The Iran-backed Shiite group Hezbollah and its political allies looked set to win more than half the seats in Lebanon's first parliamentary election in nine years, according to preliminary results cited by politicians and Lebanese media.
The result, if confirmed by the final count, would boost Hezbollah politically, with parties and individuals aligned with the heavily armed group securing a simple majority in parliament in Sunday's election.
Hezbollah's powerful position in Lebanon reflects Iran's regional ascendancy through Iraq and Syria all the way to Beirut. It is classified as a terrorist group by the United States and an enemy of neighboring Israel.
The unofficial results also indicated that Western-backed Prime Minister Saad al-Hariri would emerge as the Sunni Islamic leader with the biggest bloc in the 128-seat parliament, making him the frontrunner to form the next government even though he lost seats.
Lebanon's prime minister must be a Sunni according to the country's sectarian power-sharing system. The new government, like the outgoing one, is expected to include all the main parties. Talks over Cabinet posts are expected to take time.
Less than half of Lebanon's electorate voted in the general elections, according to a provisional turnout figure of 49.2 percent announced by Interior Minister Nohad Machnouk.
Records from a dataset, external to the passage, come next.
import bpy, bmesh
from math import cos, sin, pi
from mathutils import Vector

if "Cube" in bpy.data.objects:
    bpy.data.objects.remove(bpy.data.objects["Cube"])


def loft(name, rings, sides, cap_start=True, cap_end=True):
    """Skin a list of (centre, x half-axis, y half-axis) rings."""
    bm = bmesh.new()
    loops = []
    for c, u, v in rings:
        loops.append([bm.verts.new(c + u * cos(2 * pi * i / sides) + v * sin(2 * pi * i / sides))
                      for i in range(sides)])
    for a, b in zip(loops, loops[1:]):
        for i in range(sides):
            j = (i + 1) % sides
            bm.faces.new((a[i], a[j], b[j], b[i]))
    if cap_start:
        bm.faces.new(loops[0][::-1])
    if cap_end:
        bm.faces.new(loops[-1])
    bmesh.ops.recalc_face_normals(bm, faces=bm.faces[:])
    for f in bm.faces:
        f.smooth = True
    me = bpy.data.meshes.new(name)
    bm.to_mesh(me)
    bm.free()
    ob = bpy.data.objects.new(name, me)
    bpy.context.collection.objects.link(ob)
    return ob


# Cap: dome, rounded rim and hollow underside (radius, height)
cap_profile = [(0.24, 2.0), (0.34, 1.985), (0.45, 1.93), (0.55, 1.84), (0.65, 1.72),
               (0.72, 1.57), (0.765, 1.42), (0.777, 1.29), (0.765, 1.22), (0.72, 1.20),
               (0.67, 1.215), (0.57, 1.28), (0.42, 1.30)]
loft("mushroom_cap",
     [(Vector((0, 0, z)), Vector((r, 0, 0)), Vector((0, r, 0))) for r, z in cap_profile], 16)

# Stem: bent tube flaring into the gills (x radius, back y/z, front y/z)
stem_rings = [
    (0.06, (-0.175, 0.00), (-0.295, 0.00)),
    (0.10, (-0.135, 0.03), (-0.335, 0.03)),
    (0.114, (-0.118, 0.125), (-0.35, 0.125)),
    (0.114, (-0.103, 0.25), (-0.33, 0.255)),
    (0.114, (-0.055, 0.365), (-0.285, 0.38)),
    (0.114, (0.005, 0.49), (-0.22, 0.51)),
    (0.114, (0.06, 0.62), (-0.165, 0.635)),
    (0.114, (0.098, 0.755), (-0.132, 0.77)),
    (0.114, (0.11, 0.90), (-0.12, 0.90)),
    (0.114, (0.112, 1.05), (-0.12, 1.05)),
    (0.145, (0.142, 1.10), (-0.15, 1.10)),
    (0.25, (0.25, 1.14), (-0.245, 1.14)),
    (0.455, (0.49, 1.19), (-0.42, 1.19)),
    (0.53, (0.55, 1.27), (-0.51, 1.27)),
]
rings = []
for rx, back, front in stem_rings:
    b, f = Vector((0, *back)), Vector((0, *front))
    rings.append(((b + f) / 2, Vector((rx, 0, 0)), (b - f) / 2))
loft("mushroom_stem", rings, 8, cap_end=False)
The figure marked a drop from the 54 percent of voters who cast a ballot in 2009, the last time Lebanon elected its parliament.
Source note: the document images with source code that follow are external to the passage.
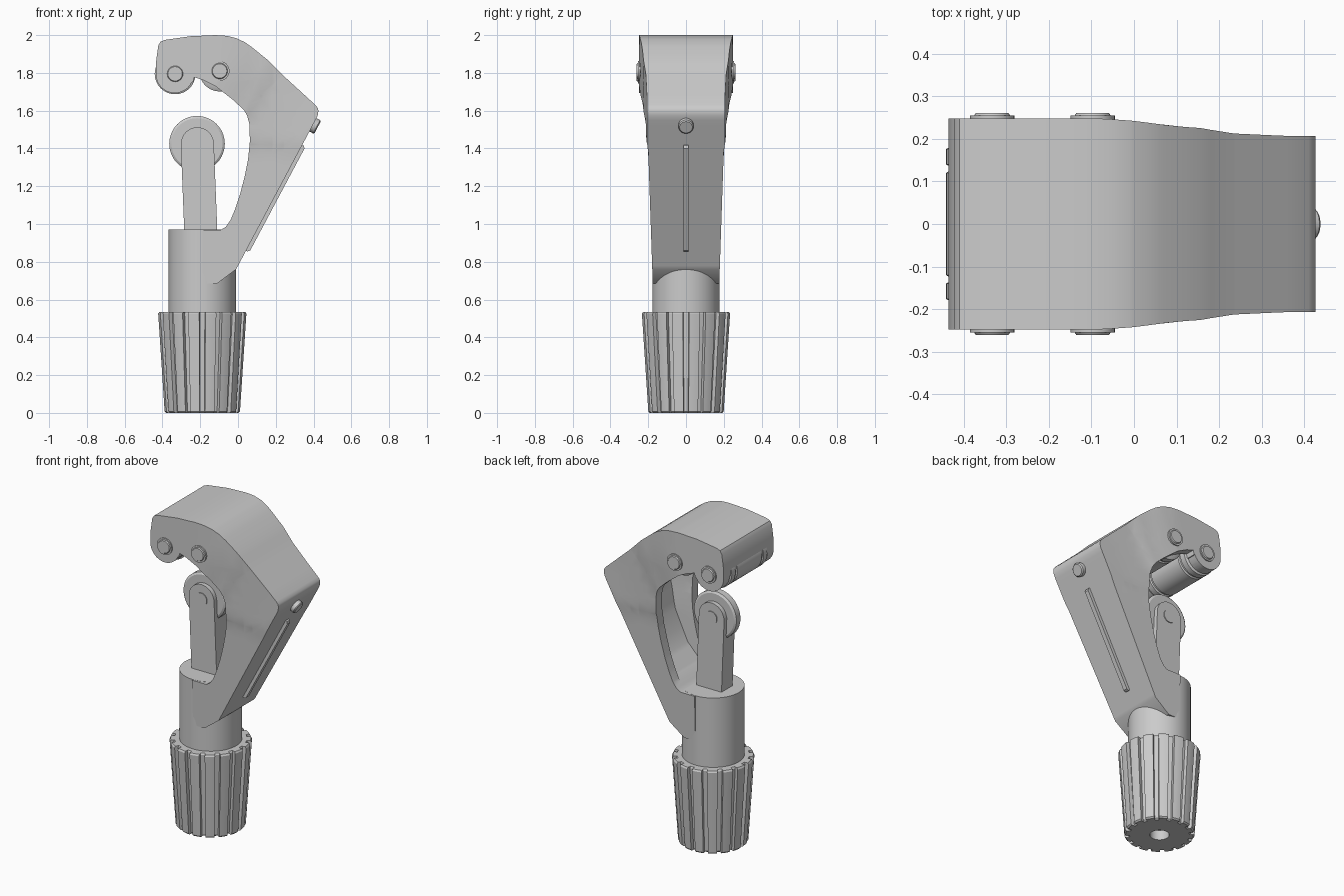
import bpy, bmesh
from math import sin, cos, pi, radians, atan2
from mathutils import Vector, Matrix

if "Cube" in bpy.data.objects:
    bpy.data.objects.remove(bpy.data.objects["Cube"])


def finish(name, bm, cut=None, angle=30):
    """Turn a bmesh into a smooth-by-angle object, optionally cutting another from it."""
    bmesh.ops.recalc_face_normals(bm, faces=bm.faces)
    me = bpy.data.meshes.new(name)
    bm.to_mesh(me)
    bm.free()
    ob = bpy.data.objects.new(name, me)
    bpy.context.collection.objects.link(ob)
    bpy.ops.object.select_all(action='DESELECT')
    ob.select_set(True)
    bpy.context.view_layer.objects.active = ob
    if cut:
        m = ob.modifiers.new("cut", 'BOOLEAN')
        m.operation, m.solver, m.object = 'DIFFERENCE', 'EXACT', cut
        bpy.ops.object.modifier_apply(modifier=m.name)
        bpy.data.objects.remove(cut)
    bpy.ops.object.shade_smooth_by_angle(angle=radians(angle))
    return ob


def prism(pts, half):
    """Extrude an xz outline from y=-half to y=+half."""
    bm = bmesh.new()
    f = bm.faces.new([bm.verts.new((x, -half, z)) for x, z in pts])
    r = bmesh.ops.extrude_face_region(bm, geom=[f])
    for v in r['geom']:
        if isinstance(v, bmesh.types.BMVert):
            v.co.y = half
    return bm


def lathe(profile, origin, axis, n=48):
    """Spin (radius, height) pairs around an axis."""
    bm = bmesh.new()
    rings = [[bm.verts.new((r * cos(2 * pi * i / n), r * sin(2 * pi * i / n), h))
              for i in range(n)] for r, h in profile]
    for a, b in zip(rings, rings[1:]):
        for i in range(n):
            j = (i + 1) % n
            bm.faces.new((a[i], a[j], b[j], b[i]))
    bm.faces.new(rings[0])
    bm.faces.new(rings[-1])
    rot = Vector(axis).to_track_quat('Z', 'Y').to_matrix().to_4x4()
    bm.transform(Matrix.Translation(origin) @ rot)
    return bm


def arc(cx, cz, r, a0, a1, n):
    return [(cx + r * cos(radians(a0 + (a1 - a0) * i / n)),
             cz + r * sin(radians(a0 + (a1 - a0) * i / n))) for i in range(n + 1)]


def half_width(x, z):
    """Half thickness of the body: wide at the jaw, slim at the collar."""
    s = x + max(0, 1.8 - z) * 0.6
    keys = [(-.5, .248), (-.08, .248), (.0, .242), (.1, .229), (.16, .225),
            (.22, .213), (.42, .207), (1.0, .205)]
    for (a, ha), (b, hb) in zip(keys, keys[1:]):
        if s <= b:
            h = ha + (hb - ha) * (s - a) / (b - a)
            break
    return min(h, .18 + .034 * (z - .8) + max(0, z - 1.4) * .2)


def body_solid(pts, inset):
    """Prism with its sides warped to the body thickness."""
    bm = prism(pts, 1)
    bmesh.ops.triangulate(bm, faces=bm.faces[:])
    planes = [((x, 0, 0), (1, 0, 0)) for x in (-.1, 0, .06, .12, .18, .24, .32)]
    planes += [((0, 0, z), (0, 0, 1)) for z in (.85, 1.1, 1.3, 1.42, 1.52, 1.6, 1.68, 1.76)]
    for co, no in planes:
        bmesh.ops.bisect_plane(bm, geom=bm.verts[:] + bm.edges[:] + bm.faces[:],
                               dist=1e-5, plane_co=co, plane_no=no)
    for v in bm.verts:
        v.co.y = (1 if v.co.y > 0 else -1) * (half_width(v.co.x, v.co.z) - inset)
    bmesh.ops.triangulate(bm, faces=bm.faces[:])
    return bm


CX = -.189                       # axis of collar and knob
ROLLERS = [(-.333, 1.795), (-.097, 1.81)]

# C-shaped body with a hollow inner side
outer = [(-.435, 1.85), (-.422, 1.945), (-.41, 1.965), (-.385, 1.975), (-.25, 1.994),
         (-.12, 2.0), (-.06, 1.996), (-.01, 1.984), (.035, 1.963), (.075, 1.935),
         (.155, 1.87), (.235, 1.79), (.41, 1.63), (.422, 1.615), (.426, 1.6),
         (.422, 1.575), (.41, 1.55), (-.01, .76), (-.11, .685), (CX, .685)]
inner = [(CX, .969), (-.09, .969), (-.065, .985), (-.04, 1.02), (-.015, 1.08), (.01, 1.155),
         (.035, 1.25), (.053, 1.34), (.063, 1.44), (.06, 1.53), (.048, 1.575), (.03, 1.605),
         (-.03, 1.66), (-.12, 1.73), (-.185, 1.762), (-.232, 1.777), (-.238, 1.75)]
jaw = arc(-.335, 1.793, .1, -25, -180, 14)
pocket = [(-.5, 1.3), (-.5, 1.76), (-.41, 1.8), (-.39, 1.925), (-.2, 1.94), (-.03, 1.92),
          (.1, 1.83), (.2, 1.68), (.22, 1.52), (.17, 1.3), (.08, 1.12), (-.01, 1.03),
          (-.06, 1.0), (-.2, 1.05)]
cutter = finish("pocket_cutter", body_solid(pocket, .06))
cutter.hide_render = True
finish("body", body_solid(outer + inner + jaw, 0), cutter)

# Collar below the body
finish("collar", lathe([(.178, .5), (.178, .97)], (CX, 0, 0), (0, 0, 1), 64))

# Fluted tapered knob with a recess underneath
bm = bmesh.new()
N, rings = 16, []
for r, z in ((.192, 0), (.2, .008), (.234, .525), (.228, .535)):
    ring = []
    for i in range(N):
        for deg, d in ((-3.6, .022), (3.6, .022), (4, 0), (8.5, 0), (14, 0), (18.5, 0)):
            a = 2 * pi * i / N + radians(deg)
            ring.append(bm.verts.new((CX + (r - d) * cos(a), (r - d) * sin(a), z)))
    rings.append(ring)
for a, b in zip(rings, rings[1:]):
    for i in range(len(a)):
        j = (i + 1) % len(a)
        bm.faces.new((a[i], a[j], b[j], b[i]))
bm.faces.new(rings[0])
bm.faces.new(rings[-1])
cutter = finish("recess_cutter", lathe([(.055, -.1), (.055, .06)], (CX, 0, 0), (0, 0, 1), 32))
cutter.hide_render = True
finish("knob", bm, cutter)

# Guide rollers and their pins
for k, (x, z) in enumerate(ROLLERS, 1):
    half = [(.09, .186), (.108, .176), (.108, .14), (.1, .135), (.1, .125), (.108, .12)]
    prof = [(r, -h) for r, h in half] + [(r, h) for r, h in reversed(half)]
    finish(f"roller_{k}", lathe(prof, (x, 0, z), (0, 1, 0)))
    half = [(.038, .261), (.042, .255), (.052, .255), (.052, .1)]
    prof = [(r, -h) for r, h in half] + [(r, h) for r, h in reversed(half)]
    finish(f"roller_pin_{k}", lathe(prof, (x, 0, z), (0, 1, 0), 32))

# Sliding arm carrying the cutting wheel
arm = [(-.282, .9), (-.107, .9), (-.128, 1.43)] + arc(-.215, 1.425, .087, 10, 170, 14) + [(-.303, 1.43)]
finish("slide_arm", prism(arm, .055))
finish("cutting_wheel", lathe([(.135, -.028), (.147, -.02), (.147, .02), (.135, .028)],
                              (-.217, 0, 1.425), (0, 1, 0), 64))
finish("wheel_axle", lathe([(.04, -.06), (.04, .06)], (-.215, 0, 1.42), (0, 1, 0), 32))

# Raised rib and stud on the sloping back
back = Vector((.42, 0, .79)).normalized()
normal = Vector((back.z, 0, -back.x))
p0, p1 = Vector((.04, 0, .86)), Vector((.338, 0, 1.42))
rib = [p0 - normal * .03, p0 + normal * .012, p0 + normal * .022 + back * .012,
       p1 + normal * .022 - back * .012, p1 + normal * .012, p1 - normal * .03]
finish("back_rib", prism([(p.x, p.z) for p in rib], .014))
finish("back_stud", lathe([(.04, -.04), (.04, .022), (.034, .028)], (.397, 0, 1.525), normal, 32))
"This is a new law and voters were not familiar with it, nor were the heads of polling stations," Machnouk said in a news conference. "Voting operations were very slow."
Lawmakers had extended their own mandate three times since 2009, ostensibly over security concerns linked to neighboring Syria's war and political divisions that led to long and crippling institutional crises.
A higher turnout had been expected after the long electoral hiatus but the vote was the first to follow a law passed in 2017 and the pre-printed ballots used Sunday appeared to confuse some voters.
With an hour to go before polling stations closed, several senior political leaders appealed for an eleventh-hour rush to the ballot boxes but stopped short of extending polling hours.
Experts differ on who would benefit the most from a low turnout as alliance scenarios varied across the country's 15 districts, whose size and sectarian fabric are all different.
(With Reuters and AFP)